    Speaketh not unto men, but unto God - None present understanding the language, God alone knowing the truth and import of what he says: -

    In the spirit he speaketh mysteries - Though his own mind (for so πνευματι is understood here by many eminent critics) apprehends the mysteries contained in the words which he reads or utters; but if, by the spirit, we understand the Spirit of God, it only shows that it is by that Spirit that he is enabled to speak and apprehend these mysteries. See the note on 1 Corinthians 14:19.

    Barnes' Notes on 1 Corinthians 14:2

    For he that speaketh in an unknown tongue - This verse is designed to show that the faculty of speaking intelligibly, and to the edification of the church, is of more value than the power of speaking a foreign language. The reason is, that however valuable may be the endowment in itself, and however important the truth which he may utter, yet it is as if he spoke to God only. No one could understand him.

    Speaketh not unto men - Does not speak so that people can understand him. His address is really not made to people, that is, to the church. He might have this faculty without being able to speak to the edification of the church. It is possible that the power of speaking foreign languages and of prophesying were sometimes united in the same person; but it is evident that the apostle speaks of them as different endowments, and they probably were found usually in different individuals.

    But unto God - It is as if he spoke to God. No one could understand him but God. This must evidently refer to the addresses "in the church," when Christians only were present, or when those only were present who spoke the same language, and who were unacquainted with foreign tongues. Paul says that "there" that faculty would be valueless compared with the power of speaking in a manner that should edify the church. He did not undervalue the power of speaking foreign languages when foreigners were present, or when they went to preach to foreigners; see 1 Corinthians 14:22. It was only when it was needless, when all present spoke one language, that he speaks of it as of comparatively little value.

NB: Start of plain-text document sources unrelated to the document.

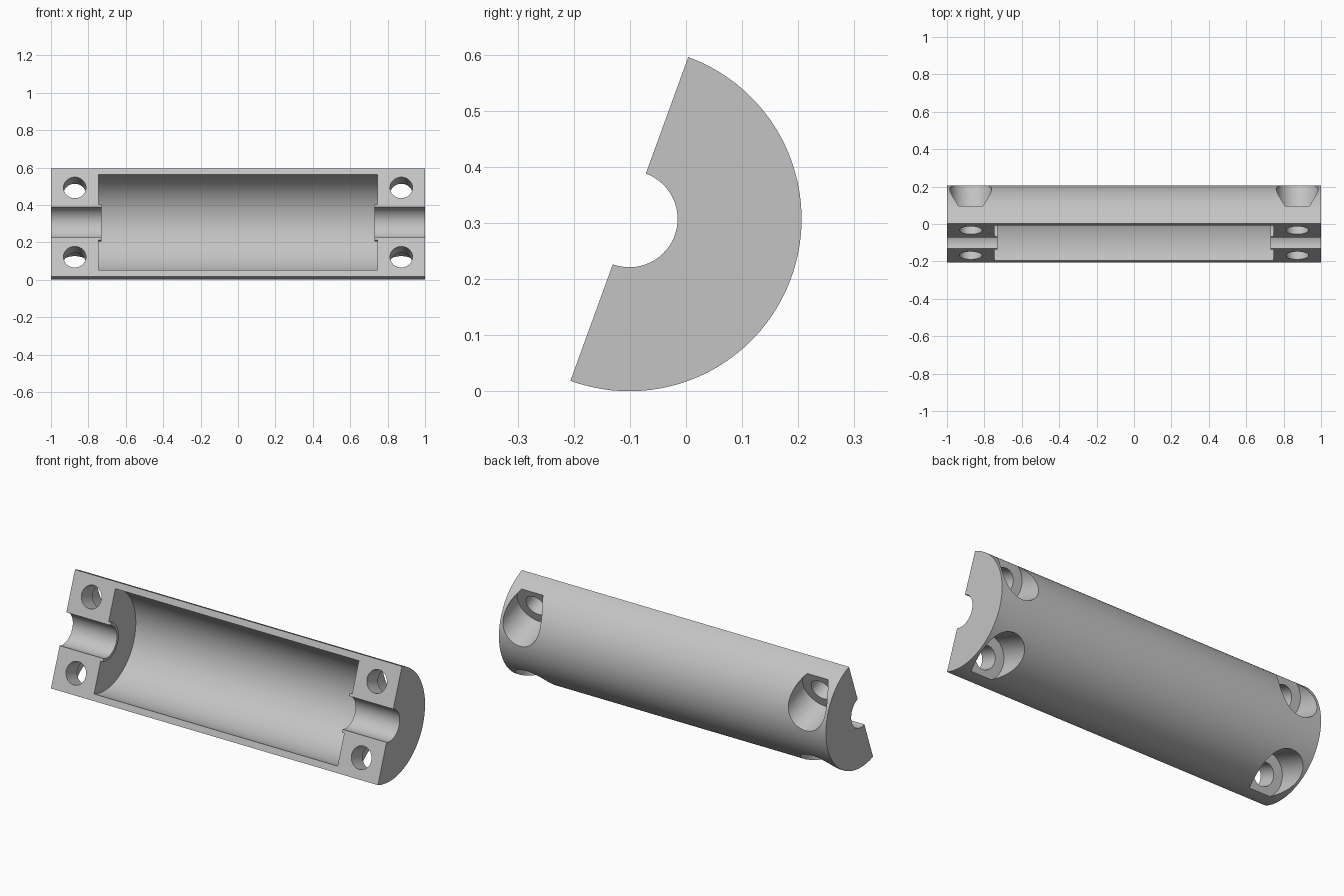
import bpy
import bmesh
from math import sin, cos, pi, radians

cube = bpy.data.objects.get("Cube")
if cube:
    bpy.data.objects.remove(cube, do_unlink=True)

RADIUS = 0.307
TILT = radians(-20)
SEGMENTS = 128


def finish(name, bm):
    bmesh.ops.recalc_face_normals(bm, faces=bm.faces)
    mesh = bpy.data.meshes.new(name)
    bm.to_mesh(mesh)
    bm.free()
    obj = bpy.data.objects.new(name, mesh)
    bpy.context.collection.objects.link(obj)
    return obj


def lathe(name, profile):
    """Solid of revolution about the x axis from (x, radius) points."""
    bm = bmesh.new()
    angles = [2 * pi * i / SEGMENTS for i in range(SEGMENTS)]
    rings = [[bm.verts.new((x, r * cos(a), r * sin(a))) for a in angles]
             for x, r in profile]
    for low, high in zip(rings, rings[1:]):
        for i in range(SEGMENTS):
            j = (i + 1) % SEGMENTS
            bm.faces.new((low[i], low[j], high[j], high[i]))
    bm.faces.new(rings[0])
    bm.faces.new(rings[-1])
    return finish(name, bm)


def cut(target, cutter):
    mod = target.modifiers.new("cut", "BOOLEAN")
    mod.operation = "DIFFERENCE"
    mod.solver = "EXACT"
    mod.object = cutter
    cutter.hide_render = True
    bpy.context.view_layer.update()
    bpy.context.view_layer.objects.active = target
    bpy.ops.object.modifier_apply(modifier=mod.name)
    bpy.data.objects.remove(cutter, do_unlink=True)


# Half-round body, flat side on local y = 0
half = SEGMENTS // 2
bm = bmesh.new()
arc = [-pi / 2 + pi * i / half for i in range(half + 1)]
end = bm.faces.new([bm.verts.new((-1, RADIUS * cos(a), RADIUS * sin(a)))
                    for a in arc])
side = bmesh.ops.extrude_face_region(bm, geom=[end], use_keep_orig=True)
moved = [v for v in side["geom"] if isinstance(v, bmesh.types.BMVert)]
bmesh.ops.translate(bm, verts=moved, vec=(2, 0, 0))
body = finish("clamp_half_body", bm)

# Shaft bore, small bosses and wide central cavity
half_profile = [(1.1, 0.086), (0.73, 0.086), (0.73, 0.102),
                (0.745, 0.102), (0.745, 0.272)]
profile = [(-x, r) for x, r in half_profile] + half_profile[::-1]
cut(body, lathe("cavity_cutter", profile))

# Four counterbored bolt holes
for x in (-0.873, 0.873):
    for z in (-0.197, 0.197):
        hole = lathe("bolt_hole_cutter", [(-0.1, 0.06), (0.104, 0.06),
                                          (0.104, 0.112), (0.5, 0.112)])
        hole.rotation_euler.z = pi / 2
        hole.location = (x, 0, z)
        cut(body, hole)

# Single grey material
grey = bpy.data.materials.new("light_grey")
grey.use_nodes = True
colour = (0.55, 0.55, 0.55, 1)
grey.diffuse_color = colour
grey.node_tree.nodes["Principled BSDF"].inputs["Base Color"].default_value = colour
body.data.materials.clear()
body.data.materials.append(grey)

# Tilt the body and rest it on the ground
body.rotation_euler.x = TILT
body.location = (0, -RADIUS * (1 + sin(TILT)) / 2, RADIUS)
bpy.ops.object.select_all(action="DESELECT")
body.select_set(True)
bpy.context.view_layer.objects.active = body
bpy.ops.object.shade_smooth_by_angle(angle=radians(30))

    For no man understandeth him - That is, no man in the church, since they all spoke the same language, and that language was different from what was spoken by him who was endowed with the gift of tongues. As God only could know the import of what he said, it would be lost upon the church, and would be useless.

    Howbeit in the Spirit - Although, by the aid of the Spirit, he should, in fact, deliver the most important and sublime truths. This would doubtless be the case, that those who were thus endowed would deliver most important truths, but they would be "lost" upon those who heard them, because they could not understand them. The phrase "in the Spirit," evidently means "by the Holy Spirit," that is, by his aid and influence. Though he should be "really" under the influence of the Holy Spirit, and though the important truth which he delivers should be imparted by his aid, yet all would be valueless unless it were understood by the church.

    He speaketh mysteries - For the meaning of the word "mystery," see Note, 1 Corinthians 2:7. The word here seems to be synonymous with sublime and elevated truth; truth that was not before known, and that might be of the utmost importance.

    Wesley's Notes on 1 Corinthians 14:2

    14:2 He that speaketh in an unknown tongue speaks, in effect, not to men, but to God - Who alone understands him.